The idea for a public transport system in the city of Haifa was first mentioned in Theodor Herzl's visionary book Altneuland. When Herzl visited Haifa in the 1890's, it was still in its infancy, having started out as a fishermen's village on the beach. Yet, in his novel, Herzl described Haifa as a vibrant port city complete with a train-system whose wagons - moving among the tree tops high above the ground - were pulled by a cable.

The altitude difference between the first and last stations is 274 meters. Carmelit cars have a slanted design, with steps within each car and on the station platform. Since the gradient varies along the route, the floor of each car is never quite level, and slopes slightly "uphill" or "downhill" depending on the location.

The Carmelit is one of the smallest subways in the world, having only four cars, six stations and a single tunnel 1800 meters long. The four cars operate as two two-car trains, which run on single track with a short double-track section to allow trains to cross.

Stations

Carmelit - Line Map
trains interior

The Carmelit has six stations, going downhill:

  • Gan Ha'em ("The Mother's Garden"): in the Carmel Center neighborhood, adjacent to the Haifa zoo, the Venue - the Haifa Auditorium, and the nearby hotels - the Panorama, Nof and Crown Plaza hotels.
  • Bnei Zion ("The Sons of Zion" - named after the nearby Bnei Zion Hospital. The station was previously called "Golomb" - after the street on which it is located. The name was changed in 1992): in Eliyahu Golomb street, near the Bnei Zion (Rothschild) hospital and the Bahá'í World Centre.
  • Massada, upper Hadar Hacarmel: near Massada and Nordau streets, with their galleries, antique shops, cafes and restaurants. Close to the Israeli National Air, Space and Technology Museum.
  • Hanevi'im ("The Prophets (street)"), Hadar: Near Hanevi'im, Herzl and Hachalutz streets, and their shops and offices. Close to the Haifa museum.
  • Solel Boneh: near Hanevi'im tower, Ha'atzmaut park, and Haifa city hall.
  • Kikar Pariz (Paris Square), Downtown: near government building and courthouse, Ha'atzmaut Street, walking distance to Haifa Merkaz (central) train station.

Operating hours

  • Sunday - Thursday: 06:00 - 22:00
  • Friday and holiday eves: 06:00 - 15:00
  • Saturday: Closed (for Shabbat)

Price

About 6 shekels per ride ($1.60; Euro 1.2).

Information for Attendees

Attendees who reach Haifa from the airport may use the Carmelit to reach the venue and the hotels. Please note that the Carmelit does not operate on Friday afternoon and on Saturday.

How to reach the Carmelit from the Haifa Merkaz Train Station

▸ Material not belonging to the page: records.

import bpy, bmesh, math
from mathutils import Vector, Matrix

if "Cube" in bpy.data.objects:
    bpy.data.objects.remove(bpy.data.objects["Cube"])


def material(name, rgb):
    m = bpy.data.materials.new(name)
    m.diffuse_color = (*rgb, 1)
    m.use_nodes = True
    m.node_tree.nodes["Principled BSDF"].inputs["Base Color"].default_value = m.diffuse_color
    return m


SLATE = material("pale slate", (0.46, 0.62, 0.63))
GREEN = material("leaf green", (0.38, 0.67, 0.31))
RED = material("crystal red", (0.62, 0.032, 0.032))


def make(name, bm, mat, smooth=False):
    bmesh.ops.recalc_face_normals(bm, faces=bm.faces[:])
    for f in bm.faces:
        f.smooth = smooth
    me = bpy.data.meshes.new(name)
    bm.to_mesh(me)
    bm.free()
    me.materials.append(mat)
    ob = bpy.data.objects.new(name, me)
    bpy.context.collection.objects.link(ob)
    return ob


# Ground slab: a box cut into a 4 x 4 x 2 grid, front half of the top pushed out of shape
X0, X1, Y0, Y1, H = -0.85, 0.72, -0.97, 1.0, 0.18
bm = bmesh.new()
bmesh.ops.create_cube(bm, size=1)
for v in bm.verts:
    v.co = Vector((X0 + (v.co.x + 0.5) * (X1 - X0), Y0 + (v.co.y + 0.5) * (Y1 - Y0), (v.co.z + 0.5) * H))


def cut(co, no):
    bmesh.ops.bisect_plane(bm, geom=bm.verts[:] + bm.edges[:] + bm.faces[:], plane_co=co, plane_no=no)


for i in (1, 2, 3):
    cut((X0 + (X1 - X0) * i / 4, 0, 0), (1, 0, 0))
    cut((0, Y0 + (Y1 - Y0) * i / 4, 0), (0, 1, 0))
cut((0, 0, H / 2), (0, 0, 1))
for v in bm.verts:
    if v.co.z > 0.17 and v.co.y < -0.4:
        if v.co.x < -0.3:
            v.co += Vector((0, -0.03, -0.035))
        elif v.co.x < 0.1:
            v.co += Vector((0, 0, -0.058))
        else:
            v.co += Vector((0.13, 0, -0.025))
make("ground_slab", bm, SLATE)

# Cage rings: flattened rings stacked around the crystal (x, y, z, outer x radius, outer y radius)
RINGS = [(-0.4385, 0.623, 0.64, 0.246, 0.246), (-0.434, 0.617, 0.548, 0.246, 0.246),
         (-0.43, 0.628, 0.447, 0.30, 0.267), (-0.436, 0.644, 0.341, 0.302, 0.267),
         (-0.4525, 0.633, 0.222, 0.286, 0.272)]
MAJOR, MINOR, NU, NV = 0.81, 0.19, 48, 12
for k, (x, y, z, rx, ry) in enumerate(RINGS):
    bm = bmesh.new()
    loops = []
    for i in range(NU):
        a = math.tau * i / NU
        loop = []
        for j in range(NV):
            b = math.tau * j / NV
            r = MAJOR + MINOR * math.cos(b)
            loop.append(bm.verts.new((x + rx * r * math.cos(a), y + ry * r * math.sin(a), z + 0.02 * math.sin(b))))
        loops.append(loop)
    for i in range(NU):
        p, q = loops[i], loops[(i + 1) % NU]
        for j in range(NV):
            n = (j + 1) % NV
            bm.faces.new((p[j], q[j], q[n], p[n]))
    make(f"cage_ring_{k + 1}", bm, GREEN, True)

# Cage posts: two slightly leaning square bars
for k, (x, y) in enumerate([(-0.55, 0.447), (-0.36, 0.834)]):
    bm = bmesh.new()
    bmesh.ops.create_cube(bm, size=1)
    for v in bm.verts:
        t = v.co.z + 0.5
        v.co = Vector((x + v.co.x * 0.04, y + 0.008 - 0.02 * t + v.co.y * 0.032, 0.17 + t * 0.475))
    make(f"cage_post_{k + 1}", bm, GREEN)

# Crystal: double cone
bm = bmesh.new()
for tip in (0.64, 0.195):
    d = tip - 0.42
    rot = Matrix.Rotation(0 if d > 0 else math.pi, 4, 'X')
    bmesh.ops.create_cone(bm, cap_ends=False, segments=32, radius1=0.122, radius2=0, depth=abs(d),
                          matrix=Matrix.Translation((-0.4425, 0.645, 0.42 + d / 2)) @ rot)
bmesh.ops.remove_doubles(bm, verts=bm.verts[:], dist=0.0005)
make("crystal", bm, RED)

Cross the street from the station and turn left. Walk about 500 meters along HaAtzmaut Rd. and turn right on Eliyahu St. Walk about 90 meters - the underground (Carmelit) Kikar Pariz station will be in front of you.

Which Station do I get on?

The first station - Kikar Pariz, is close to the Haifa Merkaz Train Station.

Where do I get off?

The last station - the Gan Ha'em Station is close to the venue and the Dan Panorama, Nof and Crown Plaza hotels.